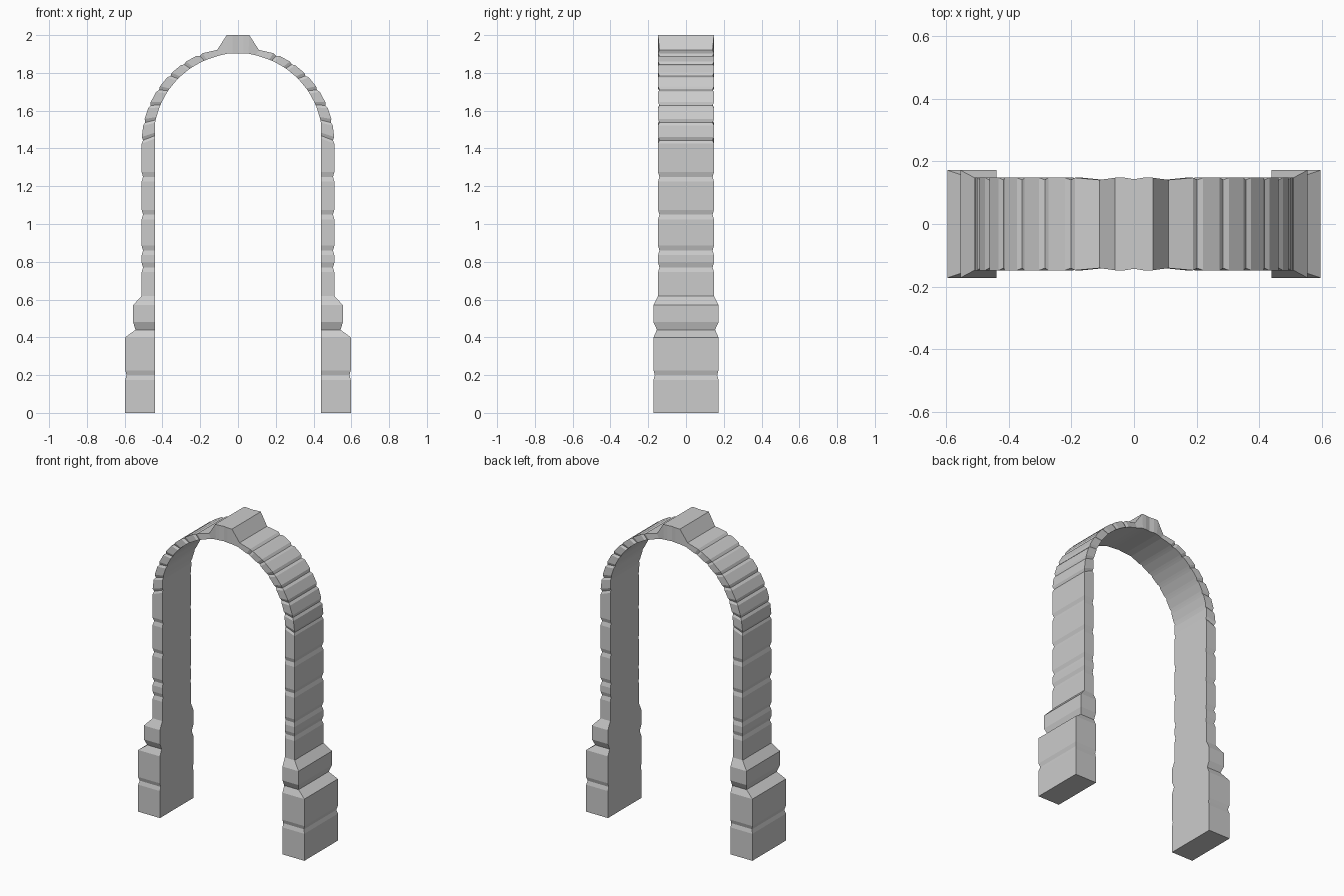
import bpy, bmesh
from math import sin, cos, radians

if "Cube" in bpy.data.objects:
    bpy.data.objects.remove(bpy.data.objects["Cube"])

INNER, OUTER = 0.44, 0.51     # leg faces
HALF, BASE_HALF = 0.148, 0.172  # half depths
DENT = 0.007                  # depth of the stone joints

# each station: inner (x, z), outer (x, z), half depth
stations = []


def leg(z, outer, half):
    stations.append(((INNER, z), (outer, z), half))


def leg_joint(z, outer, half, w=0.025):
    leg(z - w, outer, half)
    leg(z, outer - DENT, half - DENT)
    leg(z + w, outer, half)


def arch(deg, dent=0.0):
    a = radians(deg)
    r = OUTER - dent
    stations.append(((min(INNER, 0.446 * cos(a)), 1.456 + 0.446 * sin(a)),
                     (r * cos(a), 1.43 + r * sin(a)), HALF - dent))


# footing block and moulded collar
leg(0, 0.597, BASE_HALF)
leg_joint(0.2, 0.597, BASE_HALF)
leg(0.40, 0.597, BASE_HALF)
leg(0.44, 0.543, 0.154)
leg(0.48, 0.555, BASE_HALF)
leg(0.57, 0.555, BASE_HALF)
leg(0.62, OUTER, HALF)

# straight shaft
for z in (0.77, 0.86, 1.05, 1.25):
    leg_joint(z, OUTER, HALF)

# curved stones
for i in range(7):
    d = 1.5 + 10.8 * i
    arch(d - 2)
    arch(d, DENT)
    arch(d + 2)

# keystone
stations.append(((0.095, 1.893), (0.11, 1.922), HALF - DENT))
stations.append(((0.055, 1.902), (0.06, 2.0), HALF))
stations.append(((0.03, 1.903), (0.03, 2.0), HALF))
stations.append(((0, 1.903), (0, 2.0), HALF - 0.005))

# skin the half arch
bm = bmesh.new()
rings = []
for (xi, zi), (xo, zo), h in stations:
    rings.append([bm.verts.new(p) for p in
                  ((xi, -h, zi), (xo, -h, zo), (xo, h, zo), (xi, h, zi))])
for a, b in zip(rings, rings[1:]):
    for k in range(4):
        n = (k + 1) % 4
        bm.faces.new((a[k], a[n], b[n], b[k]))
bm.faces.new(rings[0][::-1])
bmesh.ops.recalc_face_normals(bm, faces=bm.faces)
mesh = bpy.data.meshes.new("stone_archway")
bm.to_mesh(mesh)
bm.free()
obj = bpy.data.objects.new("stone_archway", mesh)
bpy.context.collection.objects.link(obj)

# mirror to the other leg
mir = obj.modifiers.new("mirror", 'MIRROR')
mir.use_axis[0] = True
mir.use_clip = True
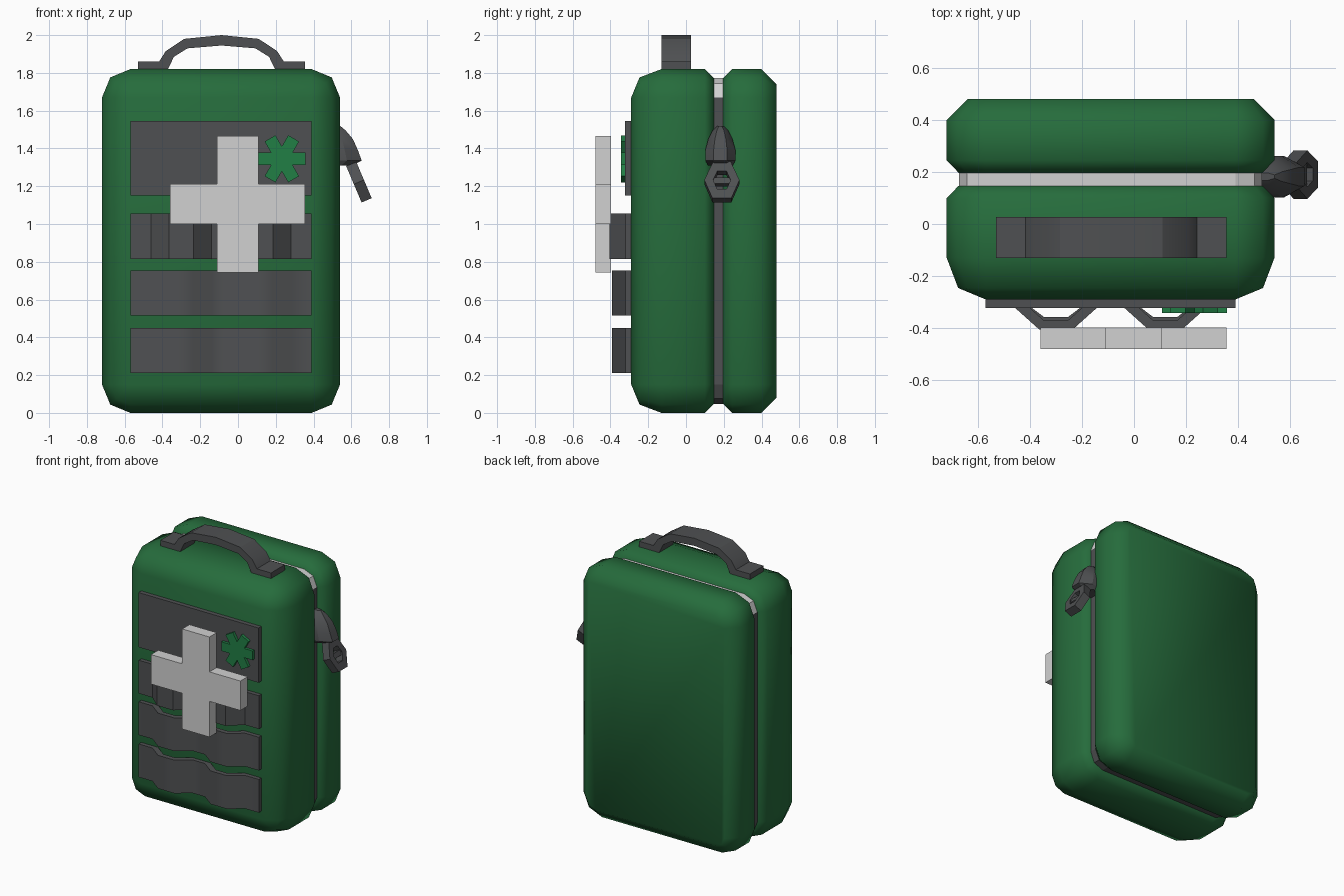
import bpy, bmesh, math
from mathutils import Vector

if "Cube" in bpy.data.objects:
    bpy.data.objects.remove(bpy.data.objects["Cube"])


def mat(name, rgb):
    m = bpy.data.materials.new(name)
    m.diffuse_color = (*rgb, 1)
    m.use_nodes = True
    m.node_tree.nodes["Principled BSDF"].inputs["Base Color"].default_value = m.diffuse_color
    return m


GREEN = mat("bag green", (0.019, 0.15, 0.045))
BRIGHT = mat("badge green", (0.015, 0.21, 0.06))
DARK = mat("dark grey", (0.078, 0.081, 0.085))
LIGHT = mat("light grey", (0.64, 0.64, 0.64))


def finish(name, bm, mats, angle=None):
    bmesh.ops.remove_doubles(bm, verts=bm.verts, dist=1e-5)
    bmesh.ops.recalc_face_normals(bm, faces=bm.faces)
    me = bpy.data.meshes.new(name)
    bm.to_mesh(me)
    bm.free()
    ob = bpy.data.objects.new(name, me)
    bpy.context.collection.objects.link(ob)
    for m in mats:
        me.materials.append(m)
    if angle:
        bpy.ops.object.select_all(action='DESELECT')
        ob.select_set(True)
        bpy.context.view_layer.objects.active = ob
        bpy.ops.object.shade_smooth_by_angle(angle=math.radians(angle))
    return ob


def loft(rings, caps=True, closed=False):
    """Skin a list of equal-length rings of points."""
    bm = bmesh.new()
    vs = [[bm.verts.new(p) for p in r] for r in rings]
    n = len(vs[0])
    pairs = list(zip(vs, vs[1:])) + ([(vs[-1], vs[0])] if closed else [])
    for a, b in pairs:
        for i in range(n):
            j = (i + 1) % n
            bm.faces.new((a[i], a[j], b[j], b[i]))
    if caps and not closed:
        bm.faces.new(vs[0])
        bm.faces.new(vs[-1])
    return bm


def prism_y(name, pts, y0, y1, m, angle=None):
    return finish(name, loft([[(x, y, z) for x, z in pts] for y in (y0, y1)]), [m], angle)


def prism_z(name, pts, z0, z1, m, angle=None):
    return finish(name, loft([[(x, y, z) for x, y in pts] for z in (z0, z1)]), [m], angle)


def rect(x0, x1, z0, z1):
    return [(x0, z0), (x1, z0), (x1, z1), (x0, z1)]


# rounded outline of the bag, inset by d, at depth y
X0, X1, Z1, R = -0.72, 0.54, 1.82, 0.15


def outline(y, d):
    pts = []
    corners = [(X1 - R, Z1 - R, 0), (X0 + R, Z1 - R, 90), (X0 + R, R, 180), (X1 - R, R, 270)]
    for cx, cz, a0 in corners:
        for k in range(3):
            a = math.radians(a0 + 45 * k)
            pts.append((cx + (R - d) * math.cos(a), y, cz + (R - d) * math.sin(a)))
    return pts


# two half shells
shells = {
    "front_shell": [(-0.29, 0.15), (-0.246, 0.044), (-0.13, 0), (0.10, 0), (0.147, 0.046)],
    "back_shell": [(0.197, 0.046), (0.245, 0), (0.40, 0), (0.48, 0.08)],
}
for name, prof in shells.items():
    finish(name, loft([outline(y, d) for y, d in prof]), [GREEN], 60)

# zip seam, light along the top and dark below
seam = finish("zip_seam", loft([outline(y, 0.047) for y in (0.13, 0.215)]), [DARK, LIGHT])
for p in seam.data.polygons:
    if abs(p.normal.y) < 0.5 and p.center.z > Z1 - R:
        p.material_index = 1

# carry handle, mirrored about its own middle
HX = -0.0875
outer = [(0.4425, 1.81), (0.4425, 1.86), (0.33, 1.86), (0.295, 1.915), (0.197, 1.98), (0, 2.0)]
inner = [(0, 1.945), (0.18, 1.93), (0.252, 1.885), (0.288, 1.81)]
half = outer + inner
pts = [(HX + x, z) for x, z in outer]
pts += [(HX - x, z) for x, z in outer[-2::-1]]
pts += [(HX - x, z) for x, z in inner[::-1]]
pts += [(HX + x, z) for x, z in inner[1:]]
prism_y("carry_handle", pts, -0.13, 0.027, DARK, 25)

# front patch panel
prism_y("patch_panel", rect(-0.57, 0.39, 1.15, 1.545), -0.322, -0.28, DARK)


# webbing straps with two raised loops
def strap(name, z0, z1, height, angle):
    base, t = -0.32, 0.035
    front, back = [(-0.57, base)], [(-0.57, base + t)]
    for c in (-0.30, 0.12):
        for w, h, s in ((-0.16, 0, 1), (-0.065, height, 1), (0.065, height, -1), (0.16, 0, -1)):
            front.append((c + w, base - h))
            back.append((c + w + 0.018 * s, base - h + t))
    front.append((0.39, base))
    back.append((0.39, base + t))
    prism_z(name, front + back[::-1], z0, z1, DARK, angle)


strap("upper_strap", 0.815, 1.055, 0.085, 20)
strap("middle_strap", 0.515, 0.755, 0.072, 50)
strap("lower_strap", 0.21, 0.45, 0.072, 50)

# raised cross
cross = [(-0.36, 1.0), (-0.11, 1.0), (-0.11, 0.742), (0.108, 0.742), (0.108, 1.0), (0.355, 1.0),
         (0.355, 1.213), (0.108, 1.213), (0.108, 1.465), (-0.11, 1.465), (-0.11, 1.213), (-0.36, 1.213)]
prism_y("cross", cross, -0.48, -0.397, LIGHT)

# six-armed badge
star, w, L = [], 0.033, 0.125
for k in range(6):
    a = math.radians(60 * k)
    u, v = Vector((math.cos(a), math.sin(a))), Vector((-math.sin(a), math.cos(a)))
    c = Vector((0.232, 1.345))
    for p in (u * L - v * w, u * L + v * w, u * w * math.sqrt(3) + v * w):
        star.append(tuple(c + p))
prism_y("star_badge", star, -0.343, -0.31, BRIGHT)

# zip slider on the right side
YC = 0.182


def slider_ring(z, xo, w):
    xi = 0.48
    xm = xi + (xo - xi) * 0.55
    return [(xi, YC - w, z), (xm, YC - w, z), (xo, YC - w * 0.45, z),
            (xo, YC + w * 0.45, z), (xm, YC + w, z), (xi, YC + w, z)]


finish("zip_slider", loft([slider_ring(*r) for r in (
    (1.52, 0.54, 0.015), (1.495, 0.57, 0.042), (1.45, 0.608, 0.064),
    (1.39, 0.635, 0.08), (1.335, 0.655, 0.08), (1.31, 0.60, 0.065))]), [DARK], 30)

# tilted pull tab: six-sided ring with a crossbar
C = Vector((0.640, 0.19, 1.222))
D = Vector((0.085, 0, -0.2)).normalized()
N = Vector((0.2, 0, 0.085)).normalized()
HEX = [(-0.093, 0), (-0.047, -0.105), (0.047, -0.105), (0.093, 0), (0.05, 0.105), (-0.05, 0.105)]


def tab_ring(scale, t):
    return [C + Vector((0, y * scale, 0)) + D * s * scale + N * t for y, s in HEX]


finish("pull_tab", loft([tab_ring(1, 0.029), tab_ring(1, -0.029),
                         tab_ring(0.5, -0.029), tab_ring(0.5, 0.029)], closed=True), [DARK])
bar = [[C + Vector((0, y, 0)) + D * s + N * t for s, t in
        ((-0.018, -0.02), (0.018, -0.02), (0.018, 0.02), (-0.018, 0.02))] for y in (-0.06, 0.06)]
finish("pull_tab_bar", loft(bar), [DARK])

**TASK TO COMPLETE:** Repeat the data verbatim through the "HALF, BASE_HALF = 0.148, 0.172" line, no pictures.

**WRITTEN ANSWER:**
import bpy, bmesh
from math import sin, cos, radians

if "Cube" in bpy.data.objects:
    bpy.data.objects.remove(bpy.data.objects["Cube"])

INNER, OUTER = 0.44, 0.51     # leg faces
HALF, BASE_HALF = 0.148, 0.172  # half depths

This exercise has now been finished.